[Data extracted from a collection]
______________________________

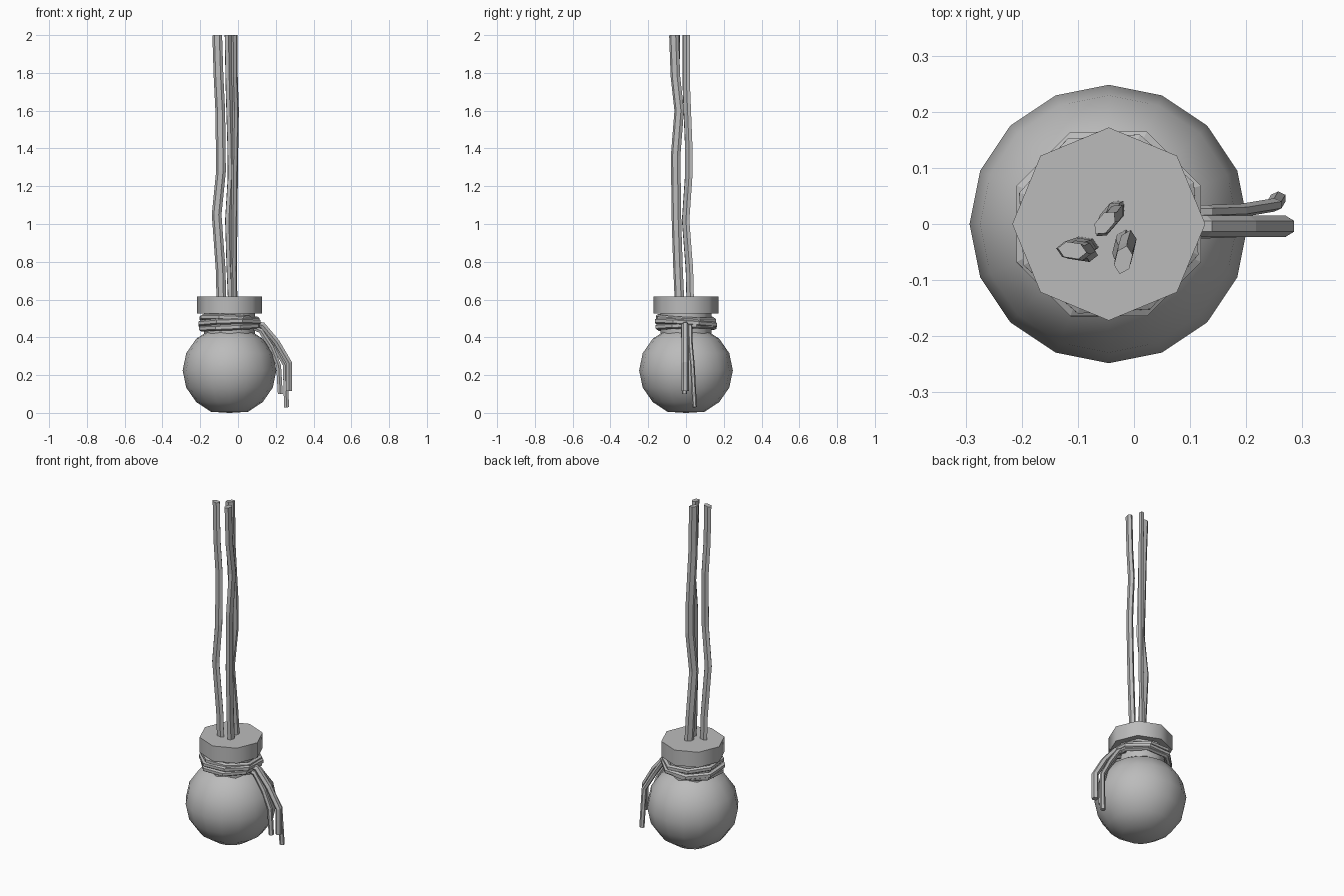
import bpy, bmesh, math
from mathutils import Vector

cube = bpy.data.objects.get("Cube")
if cube:
    bpy.data.objects.remove(cube, do_unlink=True)

grey = bpy.data.materials.new("plain_grey")
grey.use_nodes = True
grey.diffuse_color = (0.5, 0.5, 0.5, 1)
grey.node_tree.nodes["Principled BSDF"].inputs["Base Color"].default_value = (0.5, 0.5, 0.5, 1)

CX = -0.045  # axis of the vessel


def finish(bm, name, smooth=None):
    bmesh.ops.recalc_face_normals(bm, faces=bm.faces)
    mesh = bpy.data.meshes.new(name)
    bm.to_mesh(mesh)
    bm.free()
    mesh.materials.append(grey)
    ob = bpy.data.objects.new(name, mesh)
    bpy.context.collection.objects.link(ob)
    if smooth:
        bpy.ops.object.select_all(action='DESELECT')
        ob.select_set(True)
        bpy.context.view_layer.objects.active = ob
        bpy.ops.object.shade_smooth_by_angle(angle=math.radians(smooth))
    return ob


def lathe(name, profile, sides, smooth):
    """Turn a (radius, z) profile around the vessel axis, with flat caps."""
    bm = bmesh.new()
    rings = [[bm.verts.new((CX + r * math.cos(math.tau * i / sides),
                            r * math.sin(math.tau * i / sides), z))
              for i in range(sides)] for r, z in profile]
    for a, b in zip(rings, rings[1:]):
        for i in range(sides):
            j = (i + 1) % sides
            bm.faces.new((a[i], a[j], b[j], b[i]))
    bm.faces.new(rings[0])
    bm.faces.new(rings[-1])
    return finish(bm, name, smooth)


def cord(name, points, half_w, half_d, side, closed=False, sides=6):
    """Sweep a flattened polygon along points; side is its wide direction."""
    bm = bmesh.new()
    pts = [Vector(p) for p in points]
    n = len(pts)
    rings = []
    for k, p in enumerate(pts):
        if closed:
            t = pts[(k + 1) % n] - pts[k - 1]
        else:
            t = pts[min(k + 1, n - 1)] - pts[max(k - 1, 0)]
        t.normalize()
        u = Vector(side)
        u = (u - t * u.dot(t)).normalized()
        v = t.cross(u)
        rings.append([bm.verts.new(p + u * half_w * math.cos(math.tau * i / sides)
                                   + v * half_d * math.sin(math.tau * i / sides))
                      for i in range(sides)])
    pairs = list(zip(rings, rings[1:]))
    if closed:
        pairs.append((rings[-1], rings[0]))
    else:
        bm.faces.new(rings[0])
        bm.faces.new(rings[-1])
    for a, b in pairs:
        for i in range(sides):
            j = (i + 1) % sides
            bm.faces.new((a[i], a[j], b[j], b[i]))
    return finish(bm, name)


# Round body: coarse smooth ball, nearly flat underneath
ball = [(0.248 * math.sin(math.pi * k / 8), 0.225 - 0.238 * math.cos(math.pi * k / 8))
        for k in range(1, 8)]
ball[0] = (0.098, 0.006)
lathe("body", [(0.004, 0.0)] + ball, 16, 45)

# Neck and octagonal lid
lathe("neck", [(0.135, 0.38), (0.135, 0.53)], 8, 50)
lathe("lid", [(0.172, 0.525), (0.172, 0.615)], 8, 50)

# Tilted cord wraps around the neck
for index, (z, tilt, phase, radius) in enumerate([
        (0.455, 0.008, 0.3, 0.158), (0.475, -0.012, 2.0, 0.164), (0.498, 0.010, 4.0, 0.155)]):
    loop = []
    for i in range(8):
        a = math.tau * (i + 0.5) / 8 + 0.06 * (index - 1)
        loop.append((CX + radius * math.cos(a), radius * math.sin(a),
                     z + tilt * math.cos(a - phase)))
    cord("neck_wrap_%d" % (index + 1), loop, 0.016, 0.016, (0, 0, 1), closed=True)

# Loose cord ends hanging on the left side
cord("hanging_cord_outer", [(0.06, -0.004, 0.475), (0.13, -0.004, 0.465), (0.205, -0.004, 0.375),
                            (0.27, -0.004, 0.265), (0.27, -0.004, 0.115)], 0.019, 0.018, (0, 1, 0))
cord("hanging_cord_long", [(0.06, 0.02, 0.48), (0.13, 0.022, 0.45), (0.19, 0.024, 0.36),
                           (0.25, 0.034, 0.255), (0.257, 0.046, 0.03)], 0.012, 0.015, (0, 1, 0))
cord("hanging_cord_inner", [(0.06, -0.012, 0.46), (0.12, -0.012, 0.435), (0.175, -0.01, 0.35),
                            (0.215, -0.008, 0.25), (0.224, -0.008, 0.1)], 0.014, 0.015, (0, 1, 0))

# Three wavering cords rising from the lid
cord("rising_cord_back", [(-0.035, 0.022, 0.6), (-0.042, 0.018, 0.76), (-0.05, -0.002, 1.02),
                          (-0.036, 0.014, 1.25), (-0.038, 0.014, 1.42), (-0.047, 0.002, 1.72),
                          (-0.052, 0.002, 2.0)], 0.026, 0.015, (0.6, 0.7, 0))
cord("rising_cord_right", [(-0.088, -0.038, 0.6), (-0.092, -0.04, 0.76), (-0.113, -0.047, 1.05),
                           (-0.09, -0.052, 1.28), (-0.094, -0.045, 1.6), (-0.103, -0.05, 1.78),
                           (-0.11, -0.047, 2.0)], 0.026, 0.016, (1, -0.15, 0))
cord("rising_cord_left", [(-0.02, -0.035, 0.6), (-0.022, -0.042, 0.76), (-0.02, -0.05, 1.0),
                          (-0.016, -0.055, 1.36), (-0.012, -0.036, 1.6), (-0.018, -0.056, 1.78),
                          (-0.019, -0.064, 2.0)], 0.026, 0.016, (0.25, 1, 0))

______________________________

Your copy must match the records above exactly, apart from the pictures, which are excluded.

import bpy, bmesh, math
from mathutils import Vector

cube = bpy.data.objects.get("Cube")
if cube:
    bpy.data.objects.remove(cube, do_unlink=True)

grey = bpy.data.materials.new("plain_grey")
grey.use_nodes = True
grey.diffuse_color = (0.5, 0.5, 0.5, 1)
grey.node_tree.nodes["Principled BSDF"].inputs["Base Color"].default_value = (0.5, 0.5, 0.5, 1)

CX = -0.045  # axis of the vessel


def finish(bm, name, smooth=None):
    bmesh.ops.recalc_face_normals(bm, faces=bm.faces)
    mesh = bpy.data.meshes.new(name)
    bm.to_mesh(mesh)
    bm.free()
    mesh.materials.append(grey)
    ob = bpy.data.objects.new(name, mesh)
    bpy.context.collection.objects.link(ob)
    if smooth:
        bpy.ops.object.select_all(action='DESELECT')
        ob.select_set(True)
        bpy.context.view_layer.objects.active = ob
        bpy.ops.object.shade_smooth_by_angle(angle=math.radians(smooth))
    return ob


def lathe(name, profile, sides, smooth):
    """Turn a (radius, z) profile around the vessel axis, with flat caps."""
    bm = bmesh.new()
    rings = [[bm.verts.new((CX + r * math.cos(math.tau * i / sides),
                            r * math.sin(math.tau * i / sides), z))
              for i in range(sides)] for r, z in profile]
    for a, b in zip(rings, rings[1:]):
        for i in range(sides):
            j = (i + 1) % sides
            bm.faces.new((a[i], a[j], b[j], b[i]))
    bm.faces.new(rings[0])
    bm.faces.new(rings[-1])
    return finish(bm, name, smooth)


def cord(name, points, half_w, half_d, side, closed=False, sides=6):
    """Sweep a flattened polygon along points; side is its wide direction."""
    bm = bmesh.new()
    pts = [Vector(p) for p in points]
    n = len(pts)
    rings = []
    for k, p in enumerate(pts):
        if closed:
            t = pts[(k + 1) % n] - pts[k - 1]
        else:
            t = pts[min(k + 1, n - 1)] - pts[max(k - 1, 0)]
        t.normalize()
        u = Vector(side)
        u = (u - t * u.dot(t)).normalized()
        v = t.cross(u)
        rings.append([bm.verts.new(p + u * half_w * math.cos(math.tau * i / sides)
                                   + v * half_d * math.sin(math.tau * i / sides))
                      for i in range(sides)])
    pairs = list(zip(rings, rings[1:]))
    if closed:
        pairs.append((rings[-1], rings[0]))
    else:
        bm.faces.new(rings[0])
        bm.faces.new(rings[-1])
    for a, b in pairs:
        for i in range(sides):
            j = (i + 1) % sides
            bm.faces.new((a[i], a[j], b[j], b[i]))
    return finish(bm, name)


# Round body: coarse smooth ball, nearly flat underneath
ball = [(0.248 * math.sin(math.pi * k / 8), 0.225 - 0.238 * math.cos(math.pi * k / 8))
        for k in range(1, 8)]
ball[0] = (0.098, 0.006)
lathe("body", [(0.004, 0.0)] + ball, 16, 45)

# Neck and octagonal lid
lathe("neck", [(0.135, 0.38), (0.135, 0.53)], 8, 50)
lathe("lid", [(0.172, 0.525), (0.172, 0.615)], 8, 50)

# Tilted cord wraps around the neck
for index, (z, tilt, phase, radius) in enumerate([
        (0.455, 0.008, 0.3, 0.158), (0.475, -0.012, 2.0, 0.164), (0.498, 0.010, 4.0, 0.155)]):
    loop = []
    for i in range(8):
        a = math.tau * (i + 0.5) / 8 + 0.06 * (index - 1)
        loop.append((CX + radius * math.cos(a), radius * math.sin(a),
                     z + tilt * math.cos(a - phase)))
    cord("neck_wrap_%d" % (index + 1), loop, 0.016, 0.016, (0, 0, 1), closed=True)

# Loose cord ends hanging on the left side
cord("hanging_cord_outer", [(0.06, -0.004, 0.475), (0.13, -0.004, 0.465), (0.205, -0.004, 0.375),
                            (0.27, -0.004, 0.265), (0.27, -0.004, 0.115)], 0.019, 0.018, (0, 1, 0))
cord("hanging_cord_long", [(0.06, 0.02, 0.48), (0.13, 0.022, 0.45), (0.19, 0.024, 0.36),
                           (0.25, 0.034, 0.255), (0.257, 0.046, 0.03)], 0.012, 0.015, (0, 1, 0))
cord("hanging_cord_inner", [(0.06, -0.012, 0.46), (0.12, -0.012, 0.435), (0.175, -0.01, 0.35),
                            (0.215, -0.008, 0.25), (0.224, -0.008, 0.1)], 0.014, 0.015, (0, 1, 0))

# Three wavering cords rising from the lid
cord("rising_cord_back", [(-0.035, 0.022, 0.6), (-0.042, 0.018, 0.76), (-0.05, -0.002, 1.02),
                          (-0.036, 0.014, 1.25), (-0.038, 0.014, 1.42), (-0.047, 0.002, 1.72),
                          (-0.052, 0.002, 2.0)], 0.026, 0.015, (0.6, 0.7, 0))
cord("rising_cord_right", [(-0.088, -0.038, 0.6), (-0.092, -0.04, 0.76), (-0.113, -0.047, 1.05),
                           (-0.09, -0.052, 1.28), (-0.094, -0.045, 1.6), (-0.103, -0.05, 1.78),
                           (-0.11, -0.047, 2.0)], 0.026, 0.016, (1, -0.15, 0))
cord("rising_cord_left", [(-0.02, -0.035, 0.6), (-0.022, -0.042, 0.76), (-0.02, -0.05, 1.0),
                          (-0.016, -0.055, 1.36), (-0.012, -0.036, 1.6), (-0.018, -0.056, 1.78),
                          (-0.019, -0.064, 2.0)], 0.026, 0.016, (0.25, 1, 0))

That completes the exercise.